I have had a few queries from around the country, asking specifically about pregnancy and HIV. To be more specific, to ask how to fall pregnant when one or both partners are HIV +. It is actually a simple process, but it's the emotional aspects that make this so complicated, and just like any couple trying to fall pregnant, results are not guaranteed.
The decision to try and fall pregnant can be a strongly emotional one, and cannot always be rationalised. It is a deeply personal decision and a human's desire for children needs to be respected at all times. Adoption is an option to be encouraged (speaking as an adoptive mother, this is close to my heart) and discussed but will not be a solution for all couples. The reality we face is that HIV is a chronic disease that affects young people. And it is normal to want to have a family and to plan a future. But, do it as safely and as responsibly as possible.At the end of the day we hope for a healthy couple and a healthy (HIV negative) baby who have a future to look forward to .
In general, the couples I see who want to fall pregnant do not have fertility problems, they have 'transmission troubles' ( i.e. they do not want to infect/reinfect each other). Unfortunately, some gynaecologists respond to this by treating the couple as if they are infertile, which brings in huge (and sometimes unnecessary) costs. It is very important to establish both partners fertility history and her history of pregnancies and any past womb infections to establish if there is any underlying fertility problem.
You should both be examined for any STI's (Sexually Transmitted Infections), and she should have a pap smear to demonstrate a healthy cervix (mouth of the womb) before falling pregnant. Invest in getting your CD4 count up, your Viral Load down (undetectable virus is what we aim for), your health improved and ovulation predictable : all these are the important puzzle pieces to put into place before attempting to conceive (fall pregnant).
There are ways to fall pregnant that pose no risk at all to either partner, however, this is a more medical approach and may be expensive. If he is positive and she is not, then you will need to get a sperm sample and have it 'washed' at a laboratory (which may cost around R500) so that the virus is removed and the remaining washed sample is safe. Then, through artificial insemination (AI), the sperm can be introduced into the woman's vagina or cervix (see links below). This process offers about a 30% chance of successful conception (ie. falling pregnant). The artificial insemination can be done in a doctor's rooms or at home.
If she is positive and he is negative, artificial insemination can be done without the need for sperm washing. In this case, the man produces a sperm sample into a clean container. This sperm is drawn up into a syringe and introduced into the vagina. The best position for AI is for the woman to be on her hands and knees, shoulders down and hips up high. This helps the sperm to be positioned close to the cervix.
These are really the only methods which put both partners at no risk. All other methods still have a risk, and the risk ranges from low to high.

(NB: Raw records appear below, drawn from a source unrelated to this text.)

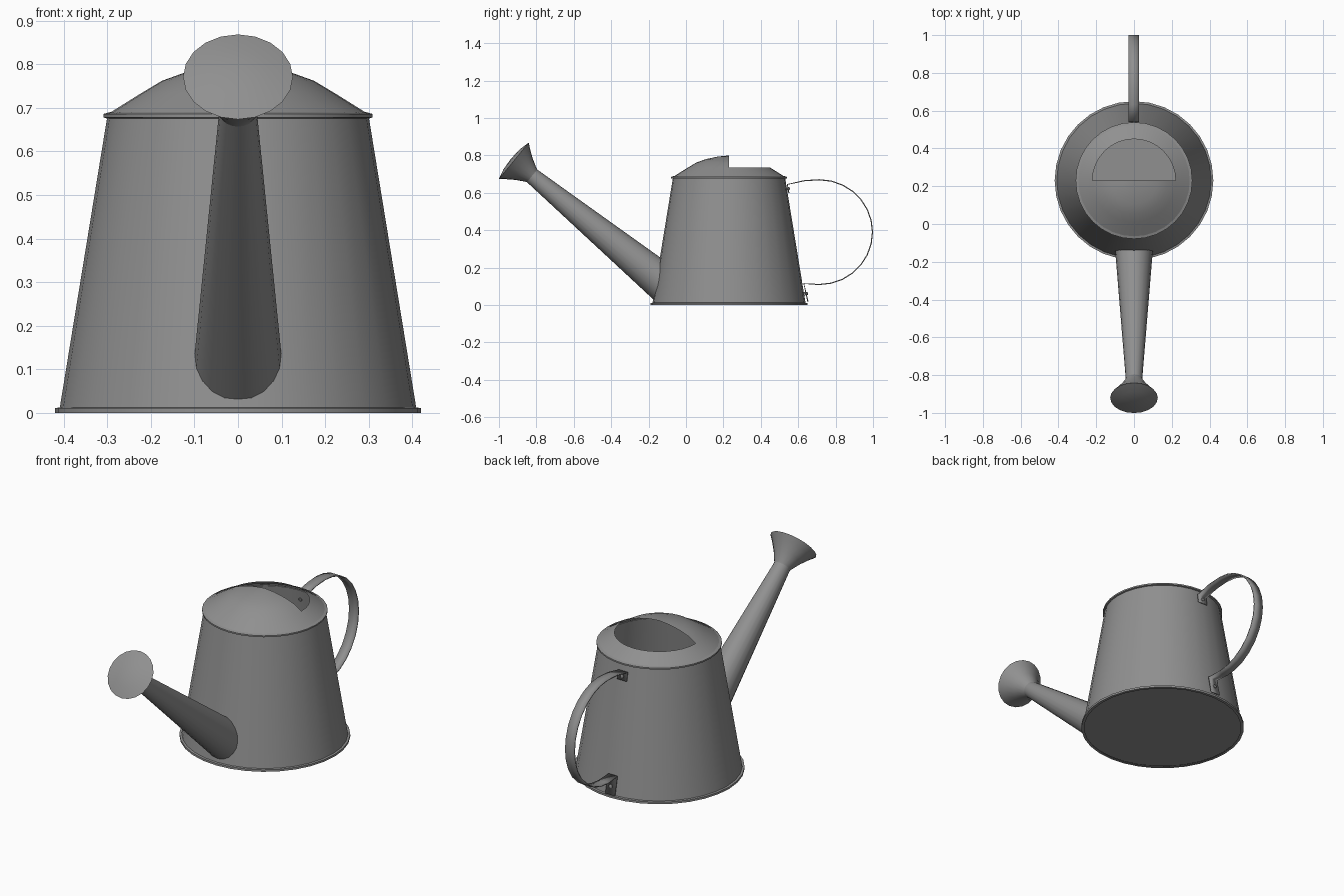
import bpy, bmesh, math
from mathutils import Matrix, Vector

if "Cube" in bpy.data.objects:
    bpy.data.objects.remove(bpy.data.objects["Cube"], do_unlink=True)

steel = bpy.data.materials.new("grey_steel")
steel.use_nodes = True
GREY = (0.28, 0.28, 0.28, 1)
steel.diffuse_color = GREY
steel.node_tree.nodes["Principled BSDF"].inputs["Base Color"].default_value = GREY

CAN = Vector((0, 0.23, 0))       # axis of the can
HEIGHT, R_LOW, R_TOP = 0.68, 0.41, 0.30


def finish(name, bm, angle=40):
    bmesh.ops.remove_doubles(bm, verts=bm.verts, dist=1e-5)
    bmesh.ops.recalc_face_normals(bm, faces=bm.faces)
    mesh = bpy.data.meshes.new(name)
    bm.to_mesh(mesh)
    bm.free()
    mesh.materials.append(steel)
    ob = bpy.data.objects.new(name, mesh)
    bpy.context.collection.objects.link(ob)
    bpy.ops.object.select_all(action="DESELECT")
    ob.select_set(True)
    bpy.context.view_layer.objects.active = ob
    bpy.ops.object.shade_smooth_by_angle(angle=math.radians(angle))
    return ob


def lathe(profile, segs, matrix):
    """Revolve (radius, height) points about the local z axis."""
    bm = bmesh.new()
    rings = []
    for r, h in profile:
        rings.append([bm.verts.new((r * math.cos(a), r * math.sin(a), h))
                      for a in (2 * math.pi * i / segs for i in range(segs))])
    for low, high in zip(rings, rings[1:]):
        for i in range(segs):
            j = (i + 1) % segs
            bm.faces.new((low[i], low[j], high[j], high[i]))
    bmesh.ops.remove_doubles(bm, verts=bm.verts, dist=1e-5)
    bm.transform(matrix)
    return bm


def aimed(origin, direction):
    return Matrix.Translation(origin) @ direction.to_track_quat("Z", "Y").to_matrix().to_4x4()


can = Matrix.Translation(CAN)

# Tapered can with its floor
finish("can_body", lathe([(0, 0.006), (R_LOW, 0.006), (R_TOP, HEIGHT)], 32, can))

# Rolled rims
finish("bottom_rim", lathe([(0.405, 0), (0.42, 0), (0.42, 0.011), (0.405, 0.013)], 32, can))
finish("top_rim", lathe([(0.298, 0.675), (0.309, 0.678), (0.309, 0.686), (0.295, 0.69)], 32, can))

# Domed hood, open at the back above the lip
LIP = 0.735
hood = lathe([(0.30, 0.685), (0.26, 0.71), (0.22, LIP), (0.175, 0.762),
              (0.125, 0.78), (0.06, 0.794), (0, 0.80)], 32, can)
opening = [f for f in hood.faces
           if f.calc_center_median().y > CAN.y and f.calc_center_median().z > LIP]
bmesh.ops.delete(hood, geom=opening, context="FACES")
finish("hood", hood)

# Spout, its lower end trimmed to the wall of the can
tip, root = Vector((0, -0.828, 0.695)), Vector((0, -0.16, 0.15))
spout = lathe([(0.043, 0), (0.098, (root - tip).length)], 20, aimed(tip, root - tip))
spout.verts.ensure_lookup_table()
for narrow, wide in zip(spout.verts[:20], spout.verts[20:]):
    step = (wide.co - narrow.co).normalized()
    for _ in range(12):
        wall = R_LOW + (R_TOP - R_LOW) * wide.co.z / HEIGHT
        gap = (wide.co - CAN).xy.length - wall + 0.004
        wide.co += step * gap
finish("spout", spout)

# Sprinkler rose with a slightly bulging face
rose_axis = Vector((0, -0.773, 0.634))
finish("sprinkler_rose", lathe([(0.043, -0.008), (0.046, 0), (0.074, 0.05), (0.105, 0.094),
                                (0.126, 0.12), (0.07, 0.134), (0, 0.139)],
                               20, aimed(tip, rose_axis)), 35)

# Strap handle with a folded tab at each end
arc = [(0.713 + 0.284 * math.cos(a), 0.39 + 0.28 * math.sin(a))
       for a in (math.pi * (0.5 - i / 14) for i in range(15))]
path = [(0.55, 0.60), (0.542, 0.645), (0.633, 0.665)] + arc + [(0.630, 0.115), (0.652, 0.018)]
bm = bmesh.new()
pairs = [[bm.verts.new((x, y, z)) for x in (-0.03, 0.026)] for y, z in path]
for a, b in zip(pairs, pairs[1:]):
    bm.faces.new((a[0], a[1], b[1], b[0]))
handle = finish("handle", bm)
thick = handle.modifiers.new("thickness", "SOLIDIFY")
thick.thickness = 0.006
thick.offset = 0

# Rivets through the tabs
for name, y, z in (("upper_rivet", 0.535, 0.62), ("lower_rivet", 0.632, 0.06)):
    finish(name, lathe([(0.009, 0), (0.009, 0.018), (0, 0.021)], 10,
                       aimed(Vector((-0.002, y, z)), Vector((0, 1, 0.16)))))
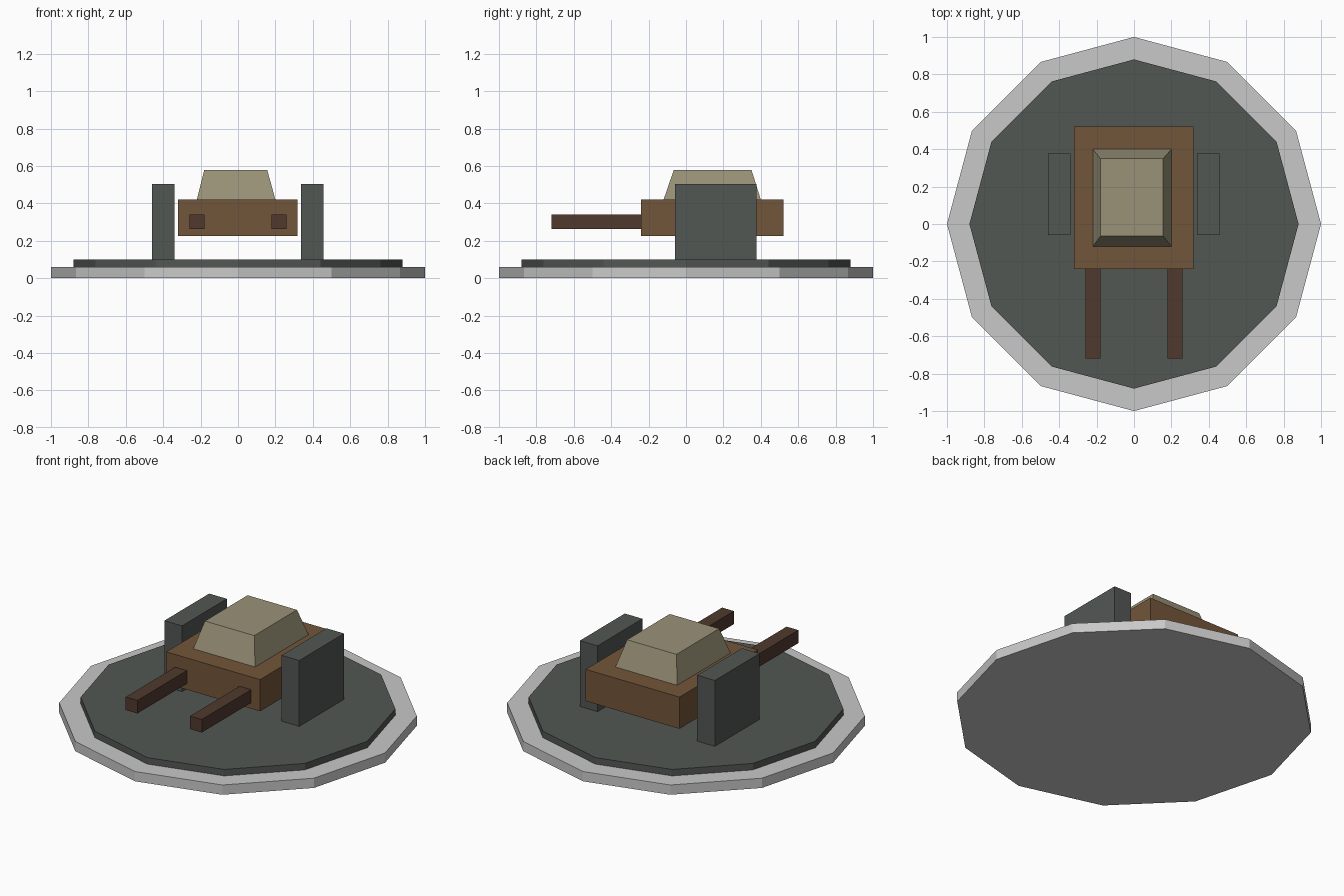
import bpy, bmesh, math

if "Cube" in bpy.data.objects:
    bpy.data.objects.remove(bpy.data.objects["Cube"])


def material(name, rgb):
    m = bpy.data.materials.new(name)
    m.diffuse_color = (*rgb, 1)
    m.use_nodes = True
    m.node_tree.nodes["Principled BSDF"].inputs["Base Color"].default_value = m.diffuse_color
    return m


pale_grey = material("pale grey", (0.58, 0.58, 0.58))
slate = material("dark slate", (0.085, 0.095, 0.088))
brown = material("brown", (0.17, 0.092, 0.042))
dark_brown = material("dark brown", (0.08, 0.041, 0.026))
tan = material("tan", (0.32, 0.285, 0.185))


def loft(name, bottom, top, z0, z1, mat):
    """Closed solid between two matching outlines."""
    bm = bmesh.new()
    lo = [bm.verts.new((x, y, z0)) for x, y in bottom]
    hi = [bm.verts.new((x, y, z1)) for x, y in top]
    n = len(lo)
    bm.faces.new(lo[::-1])
    bm.faces.new(hi)
    for i in range(n):
        j = (i + 1) % n
        bm.faces.new((lo[i], lo[j], hi[j], hi[i]))
    mesh = bpy.data.meshes.new(name)
    bm.to_mesh(mesh)
    bm.free()
    mesh.materials.append(mat)
    obj = bpy.data.objects.new(name, mesh)
    bpy.context.collection.objects.link(obj)
    return obj


def rect(x0, x1, y0, y1):
    return [(x0, y0), (x1, y0), (x1, y1), (x0, y1)]


def ring(r, n=12):
    return [(r * math.cos(i * math.tau / n), r * math.sin(i * math.tau / n)) for i in range(n)]


def box(name, x0, x1, y0, y1, z0, z1, mat):
    return loft(name, rect(x0, x1, y0, y1), rect(x0, x1, y0, y1), z0, z1, mat)


# Twelve-sided platform with a raised deck
loft("base_rim", ring(1.0), ring(1.0), 0, 0.06, pale_grey)
loft("deck", ring(0.88), ring(0.88), 0.06, 0.10, slate)

# Gun housing with a tapered cap
box("housing", -0.32, 0.318, -0.24, 0.52, 0.225, 0.42, brown)
loft("cap", rect(-0.22, 0.20, -0.12, 0.40), rect(-0.18, 0.156, -0.065, 0.35), 0.42, 0.58, tan)

# Paired side supports and barrels
for side, cx, bx in (("left", -0.40, -0.22), ("right", 0.397, 0.218)):
    box(side + "_support", cx - 0.06, cx + 0.06, -0.058, 0.377, 0.10, 0.505, slate)
    box(side + "_barrel", bx - 0.04, bx + 0.04, -0.72, -0.22, 0.262, 0.342, dark_brown)
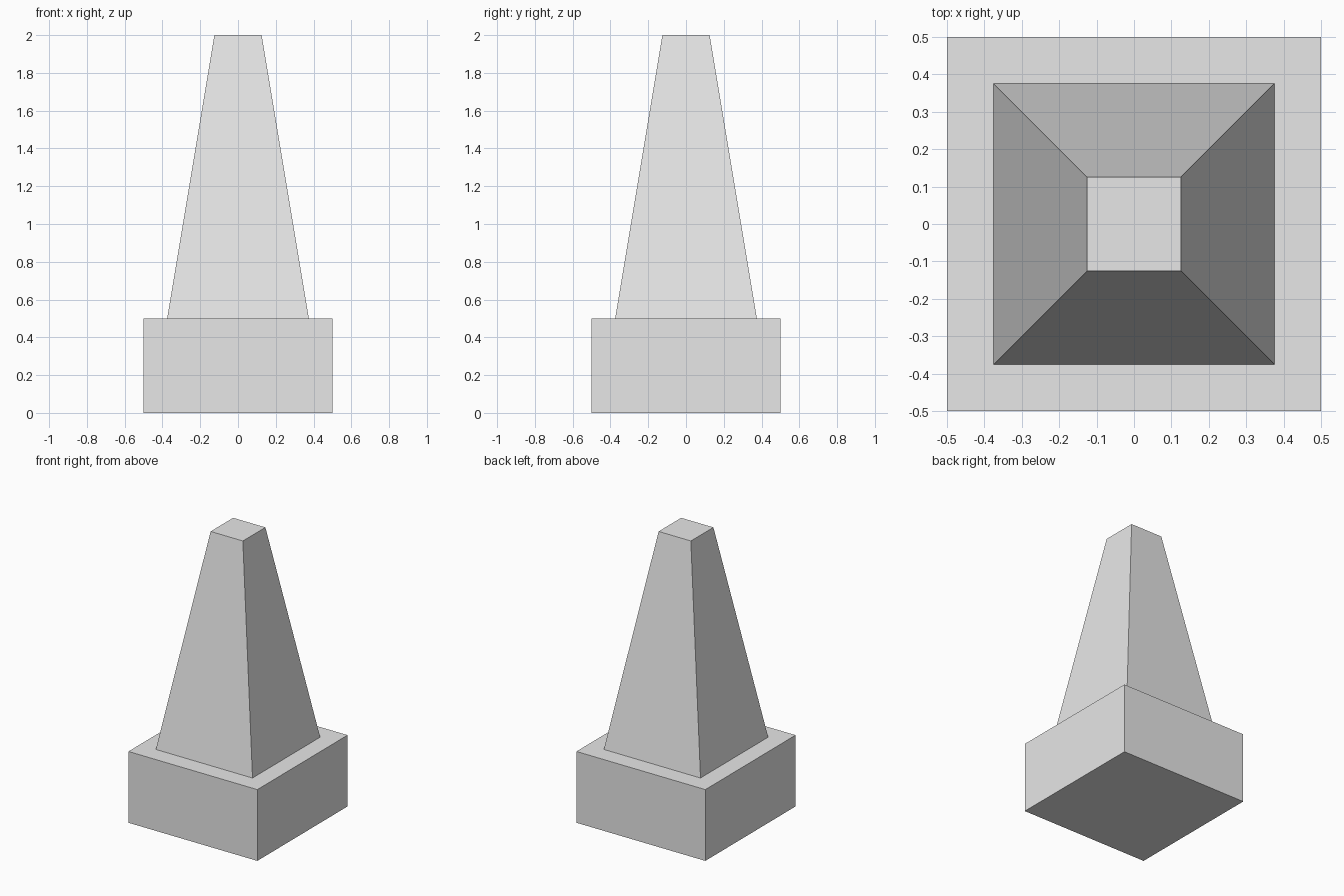
import bpy
import bmesh
from math import pi, sqrt
from mathutils import Matrix

cube = bpy.data.objects.get("Cube")
if cube:
    bpy.data.objects.remove(cube, do_unlink=True)

# Single plain stone colour
stone = bpy.data.materials.new("pale_grey_stone")
stone.use_nodes = True
colour = (0.8, 0.8, 0.8, 1.0)
stone.diffuse_color = colour
stone.node_tree.nodes["Principled BSDF"].inputs["Base Color"].default_value = colour


def square_block(name, bottom_width, top_width, z_low, z_high):
    """Four-sided solid, square in plan, tapering from bottom to top."""
    bm = bmesh.new()
    place = Matrix.Translation((0, 0, (z_low + z_high) / 2)) @ Matrix.Rotation(pi / 4, 4, 'Z')
    bmesh.ops.create_cone(bm, cap_ends=True, segments=4,
                          radius1=bottom_width / sqrt(2), radius2=top_width / sqrt(2),
                          depth=z_high - z_low, matrix=place)
    mesh = bpy.data.meshes.new(name)
    bm.to_mesh(mesh)
    bm.free()
    mesh.materials.append(stone)
    obj = bpy.data.objects.new(name, mesh)
    bpy.context.collection.objects.link(obj)
    return obj


# Square plinth and the tapered shaft standing on it
square_block("plinth", 1.0, 1.0, 0.0, 0.5)
square_block("tapered_shaft", 0.75, 0.25, 0.5, 2.0)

If you are considering falling pregnant this should be carefully discussed with your doctor.
If you are positive:You need to consider taking ARVs around the time of conception and make sure that your viral load is undetectable (ideally less than 50 copies) so that the chance of you passing the virus to your partner is maximally reduced. (This applies if your partner is positive or negative)
Then, it is an option to consider timed unprotected sex - timed according to her menstrual cycle and ovulation. There is less success when have unprotected sex at unplanned time intervals but some couples opt to do this. Ideally, you need to spend two to three months charting her periods and temperature (see links below) so that you have a good idea of her ovulation.
If you are negative:
and you opt for unprotected sex, speak to your doctor about the option of using Pre Exposure Prophylaxis (PrEP) and Post Exposure Prophylaxis (PEP) drugs around the time of the unprotected sex. For example, a drug like Truvada taken continuously until conception is an option to really reduce the already very low risk. It takes 21 days before the Truvada reaches steady levels in the genital tissues. This, is where the drug is needed most, to "zap" up any virus should there be virus actually getting into the genital cells. This means that it really needs to be taken continuously month to month until pregnancy is confirmed. Before taking this medication, an HIV test must be confirmed negative and kidney function must be proven to be normal.
it is an option to use a non medicated condom (ie no spermicide contained in the condom) and put a needle through the tip to allow semen transfer.
If he is negative and she is positive:
Or, have protected sex using a non medicated condom and remove the condom in time for ejaculation. This is a very low risk method.
I would love to hear your suggestions, do you have questions, or topics you'd like to see covered? Check out the site http://www.hivsupport.co.za/ . You can email me at firstname.lastname@example.org
Links with helpful info:
sperm washing and freezing: http://www.cryobank.co.za/content/contactUs.html
when am I ovulating? http://www.therainbowbabies.com/HowDoIKnowWhenImOvulating.html
at home insemination (refers to lesbians who are hiv-, but the info still applies)http://www.therainbowbabies.com/At-HomeInsemination.html
safe conception: http://img.thebody.com/legacyAssets/48/16/conception.pdf
FB: HIV Support South Africa